Setting up your dog’s bed, blankets, toys and water should be the first thing you do when you arrive at your new home. Choose a corner where he can feel safe, and if he’s particularly nervous, consider providing him with an anxiety reducing dog bed. This way, he already has a nook he can retreat to, with comforting smells that will make his space feel like home. Even just a temporary corner will do wonders to help ease stress and create a comfortable environment.
Bring Familiar Favorites
It may be tempting to buy your dog some brand new toys to help distract him from the move, but your dog is already adjusting to so many other new sights, smells and objects. Instead, bring along all of his old comforts, like your pup’s favorite bed, toys, food and water bowls, and any other familiarities such as blankets. Seeing all of the things they’re used to in a new environment will help ease their anxiety and make them feel in control.
Stick To a Routine
When everything around your dog is new, at least they can rely on a set schedule.

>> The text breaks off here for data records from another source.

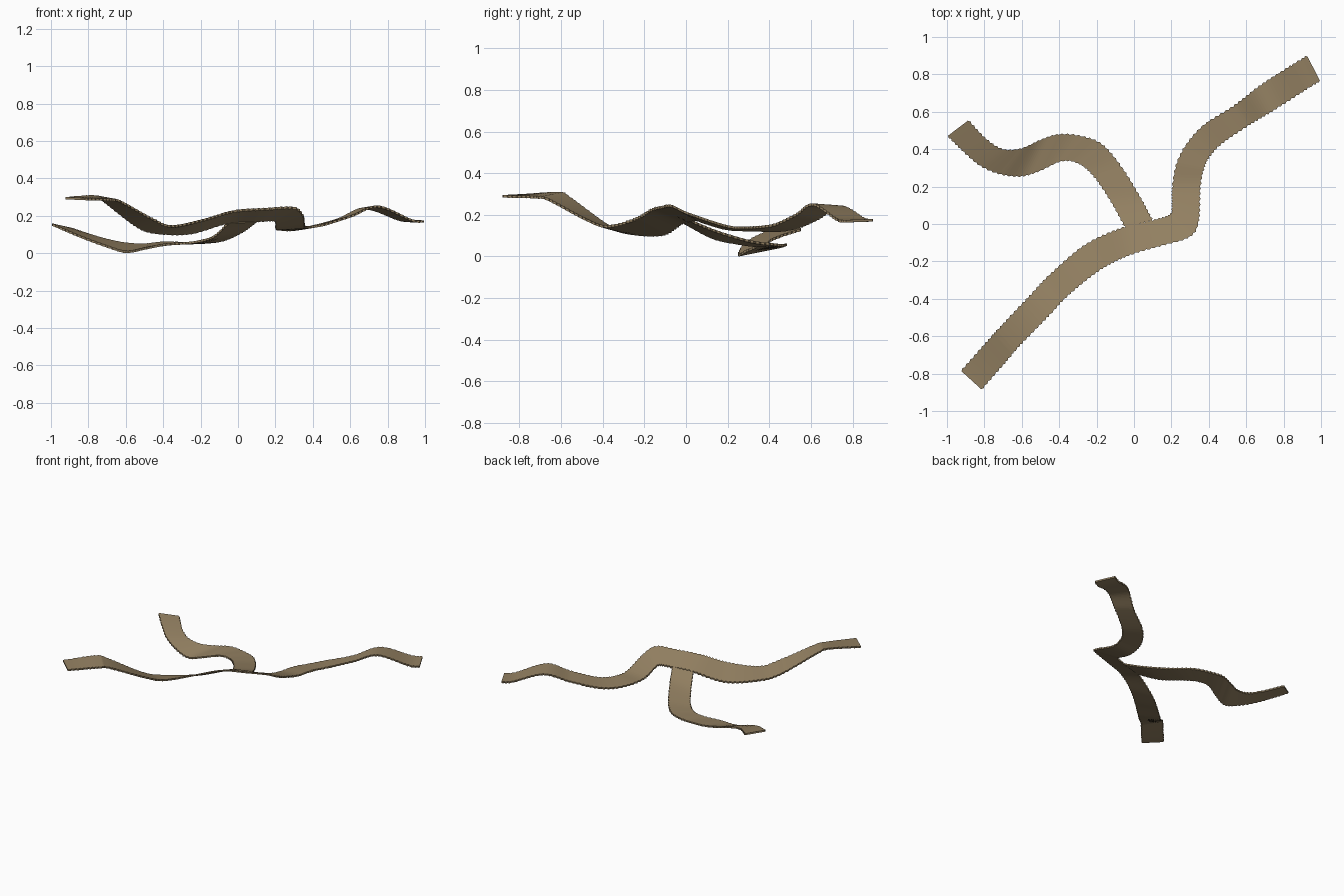
import bpy, bmesh
from mathutils import Vector

THICK, TOOTH, STEP = 0.012, 0.004, 0.015

mat = bpy.data.materials.new("dirt_brown")
mat.diffuse_color = (0.29, 0.215, 0.12, 1)


def spline(a, b, c, d, t):
    """Smooth curve between b and c."""
    return 0.5 * (2 * b + (c - a) * t + (2 * a - 5 * b + 4 * c - d) * t * t
                  + (3 * b - a - 3 * c + d) * t ** 3)


def road(name, left, right):
    """Thin ribbon between two edge curves, with a finely toothed rim."""
    rails = [[Vector(p) for p in r] for r in (left, right)]
    rails = [[2 * r[0] - r[1]] + r + [2 * r[-1] - r[-2]] for r in rails]
    rows = []
    for i in range(1, len(left)):
        length = max((r[i + 1] - r[i]).length for r in rails)
        n = max(2, 2 * round(length / STEP / 2))
        last = i == len(left) - 1
        for k in range(n + last):
            l, r = [spline(*s[i - 1:i + 3], k / n) for s in rails]
            out = (l - r).normalized() * (TOOTH if k % 2 else -TOOTH)
            rows.append((l + out, r - out))
    bm = bmesh.new()
    down = Vector((0, 0, THICK))
    rings = [[bm.verts.new(p) for p in (r, l, l - down, r - down)] for l, r in rows]
    for a, b in zip(rings, rings[1:]):
        for j in range(4):
            m = (j + 1) % 4
            bm.faces.new((a[j], a[m], b[m], b[j]))
    bm.faces.new(rings[0])
    bm.faces.new(rings[-1][::-1])
    bmesh.ops.recalc_face_normals(bm, faces=bm.faces)
    mesh = bpy.data.meshes.new(name)
    bm.to_mesh(mesh)
    bm.free()
    mesh.materials.append(mat)
    bpy.context.collection.objects.link(bpy.data.objects.new(name, mesh))


# Main path, from the front left to the back right
road("main_path",
     [(-.925, -.785, .30), (-.77, -.61, .31), (-.72, -.555, .285), (-.55, -.375, .155),
      (-.45, -.27, .117), (-.26, -.11, .112), (-.05, -.015, .17), (.1, .02, .178),
      (.19, .05, .182), (.203, .09, .168), (.205, .2, .138), (.23, .33, .132),
      (.29, .44, .13), (.38, .535, .145), (.53, .63, .185), (.68, .745, .245),
      (.86, .86, .185), (.925, .9, .18)],
     [(-.815, -.885, .295), (-.67, -.72, .29), (-.62, -.66, .278), (-.45, -.485, .185),
      (-.35, -.38, .15), (-.18, -.245, .185), (-.02, -.165, .23), (.15, -.115, .242),
      (.295, -.07, .248), (.345, .01, .212), (.355, .2, .15), (.375, .30, .145),
      (.405, .36, .148), (.47, .43, .16), (.61, .525, .205), (.75, .61, .255),
      (.93, .725, .182), (.995, .765, .175)])

# Side path, from the junction to the back left
road("side_path",
     [(-.05, -.015, .17), (-.13, .13, .095), (-.22, .26, .067), (-.3, .325, .058),
      (-.39, .335, .052), (-.5, .285, .03), (-.6, .255, .013), (-.71, .265, .045),
      (-.82, .31, .085), (-.91, .385, .122), (-.997, .47, .16)],
     [(.1, .02, .178), (.03, .15, .125), (-.07, .31, .078), (-.17, .425, .063),
      (-.28, .47, .06), (-.4, .48, .062), (-.5, .45, .052), (-.6, .405, .057),
      (-.7, .4, .077), (-.79, .455, .103), (-.885, .555, .135)])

When adjusting to a new home, it’s more vital than ever to make sure they stick to their old routine. Studies show that dogs are amazing at recognizing the passing of time through patterns, so breakfast, dinner and walks should all occur at the usual time to help them settle in faster.
Get Your Dog's Energy Out

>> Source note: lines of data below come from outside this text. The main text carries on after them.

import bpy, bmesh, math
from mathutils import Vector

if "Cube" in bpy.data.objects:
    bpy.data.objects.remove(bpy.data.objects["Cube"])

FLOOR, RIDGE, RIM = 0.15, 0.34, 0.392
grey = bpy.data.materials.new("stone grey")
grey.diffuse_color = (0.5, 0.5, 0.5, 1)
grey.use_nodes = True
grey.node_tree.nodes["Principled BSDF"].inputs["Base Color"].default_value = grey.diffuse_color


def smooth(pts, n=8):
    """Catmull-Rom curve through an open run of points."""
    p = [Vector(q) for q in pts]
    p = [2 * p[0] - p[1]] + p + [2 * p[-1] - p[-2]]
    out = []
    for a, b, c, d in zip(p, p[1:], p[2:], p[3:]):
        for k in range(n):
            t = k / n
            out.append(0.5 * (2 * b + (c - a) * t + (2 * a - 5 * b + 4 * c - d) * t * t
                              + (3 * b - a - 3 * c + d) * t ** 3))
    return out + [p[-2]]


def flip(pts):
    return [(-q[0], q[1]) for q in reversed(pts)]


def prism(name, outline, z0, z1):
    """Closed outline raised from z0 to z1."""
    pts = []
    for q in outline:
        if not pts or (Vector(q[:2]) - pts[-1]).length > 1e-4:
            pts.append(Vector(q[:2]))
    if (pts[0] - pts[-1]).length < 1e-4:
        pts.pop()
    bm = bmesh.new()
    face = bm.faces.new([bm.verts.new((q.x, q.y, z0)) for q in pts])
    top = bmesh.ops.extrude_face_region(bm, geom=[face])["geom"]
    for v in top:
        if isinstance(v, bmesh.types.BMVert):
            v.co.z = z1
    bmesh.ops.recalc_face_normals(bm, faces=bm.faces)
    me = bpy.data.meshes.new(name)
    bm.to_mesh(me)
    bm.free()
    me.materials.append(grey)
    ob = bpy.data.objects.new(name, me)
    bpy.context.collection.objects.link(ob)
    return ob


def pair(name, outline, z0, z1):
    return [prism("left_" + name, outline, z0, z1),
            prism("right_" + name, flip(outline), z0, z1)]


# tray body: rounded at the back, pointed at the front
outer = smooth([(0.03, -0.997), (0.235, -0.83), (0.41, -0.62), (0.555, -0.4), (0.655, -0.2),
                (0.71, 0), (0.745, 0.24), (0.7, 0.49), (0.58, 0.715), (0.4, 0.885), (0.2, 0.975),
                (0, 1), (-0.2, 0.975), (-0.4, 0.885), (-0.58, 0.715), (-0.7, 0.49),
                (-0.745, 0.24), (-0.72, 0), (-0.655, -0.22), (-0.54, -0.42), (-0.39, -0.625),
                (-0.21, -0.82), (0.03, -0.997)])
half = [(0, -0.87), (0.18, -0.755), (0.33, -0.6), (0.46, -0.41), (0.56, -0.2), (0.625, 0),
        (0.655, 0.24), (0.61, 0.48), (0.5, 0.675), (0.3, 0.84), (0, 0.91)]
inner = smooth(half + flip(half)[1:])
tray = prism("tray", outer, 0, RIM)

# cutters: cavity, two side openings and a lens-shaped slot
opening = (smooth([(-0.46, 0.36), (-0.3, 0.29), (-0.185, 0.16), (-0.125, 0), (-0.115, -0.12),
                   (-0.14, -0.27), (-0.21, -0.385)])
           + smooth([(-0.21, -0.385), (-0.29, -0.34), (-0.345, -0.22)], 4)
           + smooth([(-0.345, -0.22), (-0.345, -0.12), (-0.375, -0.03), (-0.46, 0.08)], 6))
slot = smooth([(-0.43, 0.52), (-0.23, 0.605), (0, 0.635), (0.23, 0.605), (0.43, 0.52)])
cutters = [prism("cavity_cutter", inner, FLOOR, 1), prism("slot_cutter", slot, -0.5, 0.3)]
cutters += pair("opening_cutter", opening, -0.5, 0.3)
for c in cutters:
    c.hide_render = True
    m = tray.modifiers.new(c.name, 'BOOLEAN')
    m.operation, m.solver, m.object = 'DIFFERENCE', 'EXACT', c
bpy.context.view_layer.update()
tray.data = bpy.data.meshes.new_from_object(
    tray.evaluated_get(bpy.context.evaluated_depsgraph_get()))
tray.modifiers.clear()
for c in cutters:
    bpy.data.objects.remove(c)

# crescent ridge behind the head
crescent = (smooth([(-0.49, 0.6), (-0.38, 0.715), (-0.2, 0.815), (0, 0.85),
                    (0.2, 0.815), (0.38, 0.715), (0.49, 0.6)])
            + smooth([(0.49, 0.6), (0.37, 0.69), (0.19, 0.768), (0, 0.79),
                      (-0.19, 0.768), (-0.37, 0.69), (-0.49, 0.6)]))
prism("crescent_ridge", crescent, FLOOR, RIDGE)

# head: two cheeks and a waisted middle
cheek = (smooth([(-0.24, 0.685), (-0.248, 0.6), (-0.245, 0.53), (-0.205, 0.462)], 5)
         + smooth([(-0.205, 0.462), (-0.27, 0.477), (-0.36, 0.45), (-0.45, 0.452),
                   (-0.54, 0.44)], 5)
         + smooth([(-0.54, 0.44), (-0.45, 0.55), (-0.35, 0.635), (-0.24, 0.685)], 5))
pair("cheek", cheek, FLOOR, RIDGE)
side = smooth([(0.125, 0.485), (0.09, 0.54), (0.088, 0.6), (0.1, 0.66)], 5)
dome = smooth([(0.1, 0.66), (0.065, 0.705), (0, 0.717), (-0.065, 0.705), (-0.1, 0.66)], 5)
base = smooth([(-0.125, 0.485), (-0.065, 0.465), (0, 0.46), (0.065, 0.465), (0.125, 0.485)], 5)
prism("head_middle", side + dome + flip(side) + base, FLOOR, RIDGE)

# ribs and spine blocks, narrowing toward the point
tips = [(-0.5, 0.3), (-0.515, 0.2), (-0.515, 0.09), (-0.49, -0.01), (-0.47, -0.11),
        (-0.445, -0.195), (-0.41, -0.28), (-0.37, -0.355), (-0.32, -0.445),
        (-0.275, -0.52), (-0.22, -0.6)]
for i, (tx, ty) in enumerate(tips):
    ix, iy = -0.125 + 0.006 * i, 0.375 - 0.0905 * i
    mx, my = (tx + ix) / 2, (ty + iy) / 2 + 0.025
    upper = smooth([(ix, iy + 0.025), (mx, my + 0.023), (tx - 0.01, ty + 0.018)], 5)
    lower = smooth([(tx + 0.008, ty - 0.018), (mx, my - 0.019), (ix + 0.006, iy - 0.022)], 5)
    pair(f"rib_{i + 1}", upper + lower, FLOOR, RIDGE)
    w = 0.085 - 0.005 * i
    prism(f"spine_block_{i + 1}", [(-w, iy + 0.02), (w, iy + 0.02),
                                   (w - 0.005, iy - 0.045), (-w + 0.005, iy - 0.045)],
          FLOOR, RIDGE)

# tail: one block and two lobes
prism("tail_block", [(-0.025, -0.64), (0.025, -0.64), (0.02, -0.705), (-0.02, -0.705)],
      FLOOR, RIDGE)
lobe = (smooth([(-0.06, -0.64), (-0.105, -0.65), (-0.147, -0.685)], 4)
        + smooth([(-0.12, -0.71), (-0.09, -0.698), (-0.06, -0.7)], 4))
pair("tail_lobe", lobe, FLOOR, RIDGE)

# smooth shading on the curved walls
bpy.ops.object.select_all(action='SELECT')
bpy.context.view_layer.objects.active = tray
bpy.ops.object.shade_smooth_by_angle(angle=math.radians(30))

Pent-up energy will cause your dog to get bored and anxious, which will add to their stress. Avoid this by taking them on long walks, which will also allow them to explore the new area. Make sure to play with your dog regularly at home too. This will not only help them exercise but also create positive associations with your new home and get them used to the space.
Give Your Dog Lots of Love

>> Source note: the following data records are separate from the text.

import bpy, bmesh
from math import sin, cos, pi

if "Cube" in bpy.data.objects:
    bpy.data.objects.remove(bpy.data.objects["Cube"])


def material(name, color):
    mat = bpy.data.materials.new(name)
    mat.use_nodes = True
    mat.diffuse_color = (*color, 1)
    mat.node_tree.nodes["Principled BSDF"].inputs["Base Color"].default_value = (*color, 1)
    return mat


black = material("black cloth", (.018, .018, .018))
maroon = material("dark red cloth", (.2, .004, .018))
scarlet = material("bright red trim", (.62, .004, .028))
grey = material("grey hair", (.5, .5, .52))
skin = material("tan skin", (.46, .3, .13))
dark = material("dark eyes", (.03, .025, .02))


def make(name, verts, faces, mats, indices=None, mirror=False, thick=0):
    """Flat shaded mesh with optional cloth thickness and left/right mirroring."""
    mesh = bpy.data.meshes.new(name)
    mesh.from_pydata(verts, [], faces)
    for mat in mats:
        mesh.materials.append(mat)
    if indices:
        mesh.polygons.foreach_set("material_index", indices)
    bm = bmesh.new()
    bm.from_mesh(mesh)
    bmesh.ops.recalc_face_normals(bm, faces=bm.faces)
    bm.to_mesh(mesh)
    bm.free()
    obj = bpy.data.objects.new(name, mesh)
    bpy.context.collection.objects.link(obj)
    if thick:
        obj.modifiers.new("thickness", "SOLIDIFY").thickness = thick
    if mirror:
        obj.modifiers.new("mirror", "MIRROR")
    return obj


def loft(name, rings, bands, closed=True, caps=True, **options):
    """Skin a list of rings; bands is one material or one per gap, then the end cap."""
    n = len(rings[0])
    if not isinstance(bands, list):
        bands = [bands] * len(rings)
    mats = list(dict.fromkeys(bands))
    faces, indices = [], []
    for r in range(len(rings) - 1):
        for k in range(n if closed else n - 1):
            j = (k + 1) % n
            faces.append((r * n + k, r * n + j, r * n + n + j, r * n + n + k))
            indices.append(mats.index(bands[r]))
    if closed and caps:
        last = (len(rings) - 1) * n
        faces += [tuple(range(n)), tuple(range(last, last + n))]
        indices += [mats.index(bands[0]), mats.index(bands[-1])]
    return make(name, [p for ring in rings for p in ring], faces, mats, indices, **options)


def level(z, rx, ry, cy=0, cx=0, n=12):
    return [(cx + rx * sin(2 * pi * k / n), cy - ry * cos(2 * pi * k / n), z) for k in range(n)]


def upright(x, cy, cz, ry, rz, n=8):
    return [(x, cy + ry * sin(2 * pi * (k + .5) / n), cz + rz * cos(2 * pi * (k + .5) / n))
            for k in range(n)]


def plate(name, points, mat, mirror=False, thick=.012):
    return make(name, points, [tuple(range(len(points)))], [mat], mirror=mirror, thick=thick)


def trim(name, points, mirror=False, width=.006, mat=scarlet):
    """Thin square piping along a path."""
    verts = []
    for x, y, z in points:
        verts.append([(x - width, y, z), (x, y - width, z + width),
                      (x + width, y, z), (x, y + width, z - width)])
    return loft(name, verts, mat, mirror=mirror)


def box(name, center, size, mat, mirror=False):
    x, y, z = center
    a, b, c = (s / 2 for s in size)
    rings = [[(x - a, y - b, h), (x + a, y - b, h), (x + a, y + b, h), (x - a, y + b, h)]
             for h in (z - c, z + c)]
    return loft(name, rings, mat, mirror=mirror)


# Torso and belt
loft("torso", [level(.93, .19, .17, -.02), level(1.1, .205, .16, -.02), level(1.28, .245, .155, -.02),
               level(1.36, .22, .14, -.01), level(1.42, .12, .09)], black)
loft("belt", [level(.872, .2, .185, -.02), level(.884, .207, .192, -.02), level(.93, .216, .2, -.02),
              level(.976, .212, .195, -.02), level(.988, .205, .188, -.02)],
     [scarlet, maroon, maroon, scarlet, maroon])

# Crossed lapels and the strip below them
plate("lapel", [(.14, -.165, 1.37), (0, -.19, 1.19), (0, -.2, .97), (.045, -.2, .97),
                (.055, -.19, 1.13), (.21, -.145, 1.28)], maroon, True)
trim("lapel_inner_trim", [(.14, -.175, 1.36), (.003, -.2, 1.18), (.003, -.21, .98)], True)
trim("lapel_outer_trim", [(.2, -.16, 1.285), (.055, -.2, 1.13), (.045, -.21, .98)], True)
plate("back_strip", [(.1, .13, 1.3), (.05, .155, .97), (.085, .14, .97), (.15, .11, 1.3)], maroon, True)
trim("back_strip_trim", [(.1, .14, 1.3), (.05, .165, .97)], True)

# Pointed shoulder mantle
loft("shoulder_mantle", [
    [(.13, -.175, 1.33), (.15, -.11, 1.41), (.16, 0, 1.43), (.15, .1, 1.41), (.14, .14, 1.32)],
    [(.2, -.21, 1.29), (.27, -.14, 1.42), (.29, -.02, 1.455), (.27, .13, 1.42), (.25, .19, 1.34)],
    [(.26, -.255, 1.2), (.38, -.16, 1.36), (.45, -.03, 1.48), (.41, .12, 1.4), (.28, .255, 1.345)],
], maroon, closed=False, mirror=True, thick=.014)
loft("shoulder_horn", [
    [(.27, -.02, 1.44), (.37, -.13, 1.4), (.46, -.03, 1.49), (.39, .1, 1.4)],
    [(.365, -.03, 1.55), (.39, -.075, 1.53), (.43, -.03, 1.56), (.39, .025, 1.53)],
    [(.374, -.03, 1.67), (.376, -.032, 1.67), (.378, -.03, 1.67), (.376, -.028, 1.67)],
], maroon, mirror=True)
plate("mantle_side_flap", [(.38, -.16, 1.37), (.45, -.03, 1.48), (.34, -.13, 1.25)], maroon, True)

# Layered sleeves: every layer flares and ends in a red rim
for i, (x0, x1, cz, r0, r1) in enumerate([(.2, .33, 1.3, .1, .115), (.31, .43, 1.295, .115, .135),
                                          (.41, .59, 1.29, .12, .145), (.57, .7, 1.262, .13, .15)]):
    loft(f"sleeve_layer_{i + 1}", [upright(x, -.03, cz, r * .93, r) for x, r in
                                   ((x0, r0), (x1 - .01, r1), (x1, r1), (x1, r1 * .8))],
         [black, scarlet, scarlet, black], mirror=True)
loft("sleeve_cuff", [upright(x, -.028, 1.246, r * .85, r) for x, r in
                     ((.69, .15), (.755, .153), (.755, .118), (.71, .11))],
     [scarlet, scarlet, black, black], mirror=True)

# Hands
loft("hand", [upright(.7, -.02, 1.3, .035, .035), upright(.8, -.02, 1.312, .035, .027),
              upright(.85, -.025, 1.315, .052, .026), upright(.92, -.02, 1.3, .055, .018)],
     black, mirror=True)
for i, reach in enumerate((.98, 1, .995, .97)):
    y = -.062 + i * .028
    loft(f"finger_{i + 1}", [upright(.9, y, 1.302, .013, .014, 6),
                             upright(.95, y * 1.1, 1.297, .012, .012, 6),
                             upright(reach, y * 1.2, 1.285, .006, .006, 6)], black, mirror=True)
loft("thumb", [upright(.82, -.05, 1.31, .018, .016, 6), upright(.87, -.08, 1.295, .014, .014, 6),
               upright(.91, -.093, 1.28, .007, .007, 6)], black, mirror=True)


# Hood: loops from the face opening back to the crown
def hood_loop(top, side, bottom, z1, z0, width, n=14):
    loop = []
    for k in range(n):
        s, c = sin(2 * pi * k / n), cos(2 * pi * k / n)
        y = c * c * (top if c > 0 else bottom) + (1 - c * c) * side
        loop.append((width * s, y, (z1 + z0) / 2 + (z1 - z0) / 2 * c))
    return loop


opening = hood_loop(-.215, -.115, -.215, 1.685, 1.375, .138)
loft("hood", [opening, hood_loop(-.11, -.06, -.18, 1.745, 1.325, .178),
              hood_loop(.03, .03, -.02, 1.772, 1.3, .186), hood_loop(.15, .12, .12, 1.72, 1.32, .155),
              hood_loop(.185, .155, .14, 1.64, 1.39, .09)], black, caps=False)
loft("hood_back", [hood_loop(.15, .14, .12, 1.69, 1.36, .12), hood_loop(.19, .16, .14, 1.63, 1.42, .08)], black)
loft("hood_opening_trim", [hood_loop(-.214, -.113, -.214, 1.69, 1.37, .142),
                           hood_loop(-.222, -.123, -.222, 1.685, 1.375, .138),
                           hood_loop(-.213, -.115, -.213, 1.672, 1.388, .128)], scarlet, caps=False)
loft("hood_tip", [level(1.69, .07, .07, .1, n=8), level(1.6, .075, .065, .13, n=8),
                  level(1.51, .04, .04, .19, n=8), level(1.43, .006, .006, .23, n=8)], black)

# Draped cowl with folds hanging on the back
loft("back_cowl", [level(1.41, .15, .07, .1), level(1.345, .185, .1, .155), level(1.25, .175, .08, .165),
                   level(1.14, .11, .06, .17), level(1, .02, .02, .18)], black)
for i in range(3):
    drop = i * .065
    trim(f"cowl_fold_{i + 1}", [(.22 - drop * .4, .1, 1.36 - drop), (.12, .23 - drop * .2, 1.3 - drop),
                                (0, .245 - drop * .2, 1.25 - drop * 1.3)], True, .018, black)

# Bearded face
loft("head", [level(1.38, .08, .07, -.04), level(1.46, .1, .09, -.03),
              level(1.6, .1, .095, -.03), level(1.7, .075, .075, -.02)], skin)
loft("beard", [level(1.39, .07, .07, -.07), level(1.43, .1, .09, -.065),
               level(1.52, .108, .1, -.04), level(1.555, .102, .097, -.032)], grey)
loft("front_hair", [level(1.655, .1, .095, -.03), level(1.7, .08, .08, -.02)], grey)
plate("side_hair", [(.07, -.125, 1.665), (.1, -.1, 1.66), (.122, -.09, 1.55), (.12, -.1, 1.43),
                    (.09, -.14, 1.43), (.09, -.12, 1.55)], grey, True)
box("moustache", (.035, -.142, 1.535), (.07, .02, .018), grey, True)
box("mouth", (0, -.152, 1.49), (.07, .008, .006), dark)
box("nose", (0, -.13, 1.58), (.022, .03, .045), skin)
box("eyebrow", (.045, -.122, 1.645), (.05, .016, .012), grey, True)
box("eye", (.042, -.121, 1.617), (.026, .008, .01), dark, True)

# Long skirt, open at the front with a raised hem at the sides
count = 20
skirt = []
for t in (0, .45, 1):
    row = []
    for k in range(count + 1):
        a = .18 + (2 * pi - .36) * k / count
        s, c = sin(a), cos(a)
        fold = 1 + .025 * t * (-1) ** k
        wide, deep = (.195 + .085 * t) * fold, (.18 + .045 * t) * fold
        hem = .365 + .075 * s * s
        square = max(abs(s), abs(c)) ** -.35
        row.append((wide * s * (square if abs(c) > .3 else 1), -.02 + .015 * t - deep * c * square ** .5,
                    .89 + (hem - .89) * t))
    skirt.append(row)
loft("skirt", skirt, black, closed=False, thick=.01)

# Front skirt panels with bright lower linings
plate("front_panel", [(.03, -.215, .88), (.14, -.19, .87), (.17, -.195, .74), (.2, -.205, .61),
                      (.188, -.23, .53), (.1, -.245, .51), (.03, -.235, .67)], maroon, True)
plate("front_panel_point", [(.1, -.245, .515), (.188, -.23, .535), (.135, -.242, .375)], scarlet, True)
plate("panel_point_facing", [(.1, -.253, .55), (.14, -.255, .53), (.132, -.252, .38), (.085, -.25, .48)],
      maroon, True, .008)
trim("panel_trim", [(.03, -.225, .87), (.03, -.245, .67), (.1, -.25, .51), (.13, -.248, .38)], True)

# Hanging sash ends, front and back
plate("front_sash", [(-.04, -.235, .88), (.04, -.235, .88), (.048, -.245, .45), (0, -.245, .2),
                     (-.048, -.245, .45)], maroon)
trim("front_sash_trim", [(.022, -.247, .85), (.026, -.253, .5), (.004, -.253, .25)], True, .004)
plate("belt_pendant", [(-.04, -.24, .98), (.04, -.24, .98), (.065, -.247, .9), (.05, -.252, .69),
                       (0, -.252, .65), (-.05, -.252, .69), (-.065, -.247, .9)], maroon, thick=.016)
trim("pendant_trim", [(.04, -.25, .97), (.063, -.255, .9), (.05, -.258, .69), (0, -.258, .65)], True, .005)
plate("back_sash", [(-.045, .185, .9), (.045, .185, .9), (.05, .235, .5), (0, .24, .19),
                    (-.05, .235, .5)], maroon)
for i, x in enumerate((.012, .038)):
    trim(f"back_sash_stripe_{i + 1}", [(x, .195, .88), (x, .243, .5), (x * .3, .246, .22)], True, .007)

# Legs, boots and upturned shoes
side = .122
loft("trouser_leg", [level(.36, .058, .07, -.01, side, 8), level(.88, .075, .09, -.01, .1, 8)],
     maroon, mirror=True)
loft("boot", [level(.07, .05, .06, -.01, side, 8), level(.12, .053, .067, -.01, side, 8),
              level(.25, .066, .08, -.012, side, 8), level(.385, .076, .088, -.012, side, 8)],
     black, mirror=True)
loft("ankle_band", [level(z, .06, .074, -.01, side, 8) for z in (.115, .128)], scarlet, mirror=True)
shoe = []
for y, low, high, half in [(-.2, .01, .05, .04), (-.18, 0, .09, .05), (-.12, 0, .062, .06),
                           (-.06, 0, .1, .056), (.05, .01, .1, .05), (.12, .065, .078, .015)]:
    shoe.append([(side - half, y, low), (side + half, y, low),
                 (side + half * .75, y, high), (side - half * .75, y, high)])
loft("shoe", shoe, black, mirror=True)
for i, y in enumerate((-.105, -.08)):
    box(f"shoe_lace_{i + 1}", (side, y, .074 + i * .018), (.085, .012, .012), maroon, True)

Ease your dog’s nerves with lots of TLC. Your dog will likely be feeling uncomfortable and will want some reassurance like we all do. Set aside some quality time for you and your pooch to cuddle on the couch or play a game of fetch. Studies show that dogs imitate their owners and mirror their mood, so if you seem happy and comfortable, your dog will too.
Moving and Service Dogs
While service dogs will likely be used to having to manage new places, new sounds, and new smells, this does not mean they cannot be just as affected by a move in the same way as any other pet dog. If you are moving with your service dog, all of the above tips will be useful to help your partner adjust to their new home. Additionally, you may also expect some “regression” in their training and skills due to the stress they might experience. With patience and spending a little time each day on some training sessions, your service dog will likely get back to where you need them to be in a few short weeks. In the meantime, do not panic. They need to adjust just the same as you do.
When moving, it’s important to remember that the move is likely harder on them than it is on you. Your dog doesn’t know why everything has changed, and as much as we would like to, we can’t tell them what’s happening. It can take some dogs around three weeks to adjust to their new surroundings, so the best thing you can do for your dog is to be patient and follow the tips above so that he can settle in with you.
About Atlas Assistance Dogs
Atlas Assistance Dogs is a non-profit organization that fundamentally expands access to assistance dogs. We support people with disabilities to train and certify their own service dog using positive, ethical training methods. At Atlas, we believe anyone who would benefit from a qualified assistance dog should be able to have one.
We work with people with a wide range of disabilities who wish to train their own service dog and offer a comprehensive Academy for professional trainers wanting to become service dog trainers. For more information about Atlas’ Client Certification program or other training services, please visit www.atlasdog.org or contact firstname.lastname@example.org
About The Author
Emila Smith is a freelance journalist and blogger with a love for those with four legs! She has grown up around animals and pets and wants to use her knowledge on pet behavior, training and lifestyle tips to help other pet parents live the best possible life with their furry friend.